Wednesday, January 28, 2015

Ristorante Alte Amore My Fiction Setting

Ristorante "Former or Old Love" was the setting in the short story "Arrivederla." These are the two Roman locations which served as the inspiration for Ristorante Alte Amore:  Ristorante Checco dello Scapicollo and Ristorante Cecilia Metella

Friday, January 23, 2015

Fiumicino, Italy to Rome, Italy

As the taxi drove from Aeroporti Fiumicino to Rome, we did encounter a flock of sheep and a shepherd on the road.

Monday, January 19, 2015

Short Story Excerpt The Pacific by Mark Helprin

The entire story hangs on the fourth word from the end; you can search for it and read it. The short story, 5600 words, details a World War II factory worker. Here is part of a paragraph:

Paulette, who worked with an electric arc, never tired of watching this woman adjust her torch.  When she lit it, the flame was white inside but surrounded by a yellow envelope that sent up twisting columns of smoke.  Then she changed the mixture and a plug of intense white appeared at the end of the torch, in the center of a small orange flare.  When finally she got her neutral flame—with a tighter white plug, a colorless core, and a sapphire-blue casing—she lowered her mask and bent over the work.

Wednesday, January 14, 2015

Saturday, January 10, 2015

The Book I Brought Home

At a contest last month I unwrapped a mystery book in a plain paper wrapper. In the very last paragraph on the back dust cover, I read the author is someone whose main occupation is publishing books on opera. Meant to be mine.

Friday, January 9, 2015

Do You Write In Your Books?

My mentors write in their books, usually in different colored inks.  To me, they've made their books more valuable. When technology makes more intelligent advances, we should be able to reproduce their marks, notes, in different color inks. Last week I saw an annotated copy of Jane Eyre, and while there are many annotations, I like the idea of everyone having a chance to annotate. Imagine buying a classic and being able to pick the annotations you want and add them to your electronic edition. The pixels and electrons are yours forever. Here is a link to Brainpickings and an excerpt from How To Read A Book by Mortimer J. Adler and Charles Van Doren:

"When you buy a book, you establish a property right in it, just as you do in clothes or furniture when you buy and pay for them. But the act of purchase is actually only the prelude to possession in the case of a book.
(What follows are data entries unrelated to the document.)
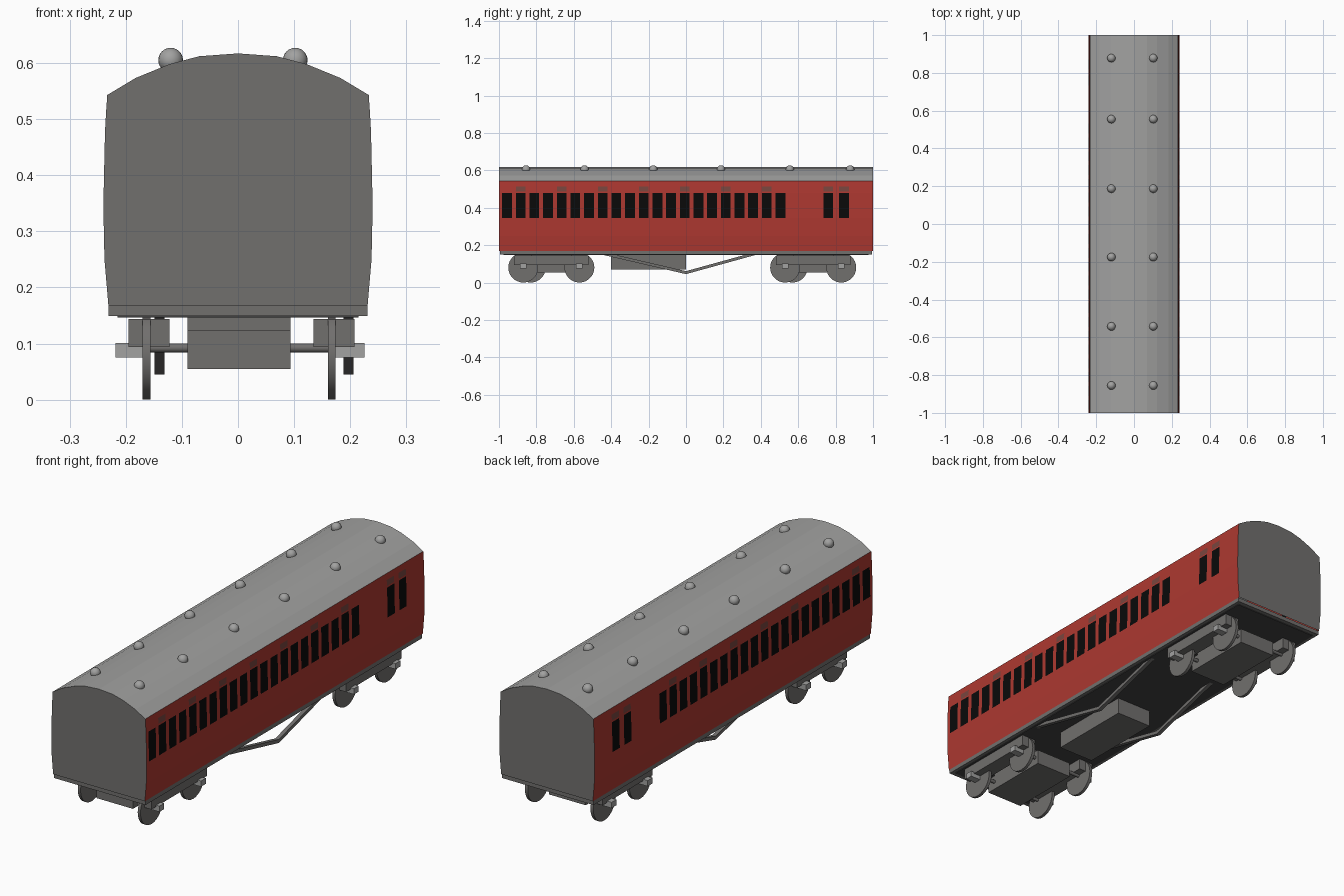
import bpy, bmesh, math
from mathutils import Matrix, Vector

if "Cube" in bpy.data.objects:
    bpy.data.objects.remove(bpy.data.objects["Cube"])


def material(name, r, g, b):
    m = bpy.data.materials.new(name)
    m.diffuse_color = (r, g, b, 1)
    m.use_nodes = True
    m.node_tree.nodes["Principled BSDF"].inputs["Base Color"].default_value = m.diffuse_color
    return m


RED = material("red_paint", 0.42, 0.04, 0.03)
DARK = material("dark_grey", 0.165, 0.16, 0.155)
LIGHT = material("light_grey", 0.36, 0.36, 0.355)
BLACK = material("window_black", 0.003, 0.003, 0.003)
VENT = material("vent_brown", 0.19, 0.06, 0.048)
FLOOR = material("floor_grey", 0.055, 0.055, 0.055)


def finish(name, bm, mats):
    me = bpy.data.meshes.new(name)
    bm.to_mesh(me)
    bm.free()
    ob = bpy.data.objects.new(name, me)
    bpy.context.collection.objects.link(ob)
    for m in mats:
        me.materials.append(m)
    return ob


def box(name, x, y, z, mat):
    """Box from (min, max) ranges on each axis."""
    bm = bmesh.new()
    size = [r[1] - r[0] for r in (x, y, z)]
    mid = [(r[0] + r[1]) / 2 for r in (x, y, z)]
    bmesh.ops.create_cube(bm, size=1, matrix=Matrix.Translation(mid) @ Matrix.Diagonal((*size, 1)))
    return finish(name, bm, [mat])


def disc(name, x0, x1, y, z, radius, sides, mat):
    """Cylinder lying along x."""
    bm = bmesh.new()
    m = Matrix.Translation(((x0 + x1) / 2, y, z)) @ Matrix.Rotation(math.pi / 2, 4, 'Y')
    bmesh.ops.create_cone(bm, cap_ends=True, segments=sides, radius1=radius, radius2=radius,
                          depth=x1 - x0, matrix=m)
    for f in bm.faces:
        f.smooth = len(f.verts) == 4
    for e in bm.edges:
        e.smooth = all(f.smooth for f in e.link_faces)
    return finish(name, bm, [mat])


# Body shell: bowed sides and arched roof, with windows and vents as cut faces
side = [(0.231, 0.168), (0.238, 0.25), (0.240, 0.345), (0.237, 0.48),
        (0.2365, 0.487), (0.235, 0.514), (0.233, 0.543)]
arch = [(0.183, 0.573), (0.122, 0.598), (0.069, 0.612), (0, 0.617)]
half = side + arch
profile = half + [(-x, z) for x, z in reversed(half[:-1])]

centres = [-0.957 + 0.0731 * i for i in range(21)] + [0.76, 0.845]
vented = {i for i in range(21) if i % 3 == 1} | {21, 22}
ys = [-1.0]
for c in centres:
    ys += [c - 0.026, c + 0.026]
ys.append(1.0)

bm = bmesh.new()
rows = [[bm.verts.new((x, y, z)) for y in ys] for x, z in profile]
for i in range(len(rows) - 1):
    row = min(i, len(rows) - 2 - i)      # same row number on both sides
    for j in range(len(ys) - 1):
        f = bm.faces.new((rows[i][j], rows[i][j + 1], rows[i + 1][j + 1], rows[i + 1][j]))
        window = j % 2 == 1
        if row >= len(side) - 1:
            f.material_index = 2
        elif window and row == 2:
            f.material_index = 3
        elif window and row == 4 and j // 2 in vented:
            f.material_index = 4
for col, rev in ((0, False), (-1, True)):
    ring = [r[col] for r in rows]
    f = bm.faces.new(ring[::-1] if rev else ring)
    f.material_index = 1
finish("carriage_body", bm, [RED, DARK, LIGHT, BLACK, VENT])

# Underframe with a darker floor plate below
box("underframe", (-0.231, 0.231), (-0.995, 0.995), (0.149, 0.168), DARK)
box("floor_plate", (-0.215, 0.215), (-0.975, 0.975), (0.146, 0.15), FLOOR)

# Roof ventilators in two rows
for x in (-0.12, 0.102):
    for y in (-0.855, -0.542, -0.175, 0.187, 0.555, 0.878):
        bm = bmesh.new()
        bmesh.ops.create_uvsphere(bm, u_segments=20, v_segments=12, radius=0.022,
                                  matrix=Matrix.Translation((x, y, 0.605)))
        for f in bm.faces:
            f.smooth = True
        finish("roof_ventilator", bm, [LIGHT])

# Equipment box under the floor
box("equipment_box", (-0.09, 0.09), (-0.4, 0.0), (0.07, 0.15), DARK)

# Truss rods: shallow V on each side
for x in (-0.14, 0.197):
    line = [(-0.44, 0.155), (0.0, 0.053), (0.37, 0.155)]
    bm = bmesh.new()
    rings = []
    for y, z in line:
        rings.append([bm.verts.new((x + dx, y, z + dz)) for dx, dz in
                      ((-0.009, -0.008), (0.009, -0.008), (0.009, 0.008), (-0.009, 0.008))])
    for a, b in zip(rings, rings[1:]):
        for k in range(4):
            bm.faces.new((a[k], a[(k + 1) % 4], b[(k + 1) % 4], b[k]))
    bm.faces.new(rings[0])
    bm.faces.new(rings[-1])
    bmesh.ops.recalc_face_normals(bm, faces=bm.faces)
    finish("truss_rod", bm, [DARK])

# Bogies: centre block, side frames, wheels, axles and axle boxes
bogies = [(-0.72, (-0.83, -0.57), (-0.87, -0.57)),
          (0.68, (0.57, 0.83), (0.53, 0.83))]
for mid, left, right in bogies:
    box("bogie_block", (-0.09, 0.094), (mid - 0.17, mid + 0.17), (0.055, 0.123), DARK)
    box("bogie_bolster", (-0.09, 0.094), (mid - 0.13, mid + 0.13), (0.12, 0.15), DARK)
    for wheels, frame_x, wheel_x, box_x in (
            (left, (-0.195, -0.122), -0.163, (-0.218, -0.165)),
            (right, (0.135, 0.208), 0.167, (0.17, 0.225))):
        box("bogie_side_frame", frame_x, (wheels[0] - 0.05, wheels[1] + 0.05), (0.094, 0.144), DARK)
        for y in wheels:
            disc("wheel", wheel_x - 0.007, wheel_x + 0.007, y, 0.08, 0.08, 28, DARK)
            box("axle_box", box_x, (y - 0.017, y + 0.017), (0.075, 0.101), LIGHT)
    for a, b in zip(left, right):
        disc("axle", -0.16, 0.165, (a + b) / 2, 0.092, 0.008, 12, DARK)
Full ownership of a book only comes when you have made it a part of yourself, and the best way to make yourself a part of it — which comes to the same thing — is by writing in it.

Why is marking a book indispensable to reading it? First, it keeps you awake — not merely conscious, but wide awake. Second, reading, if it is active, is thinking, and thinking tends to express itself in words, spoken or written. The person who says he knows what he thinks but cannot express it usually does not know what he thinks. Third, writing your reactions down helps you to remember the thoughts of the author."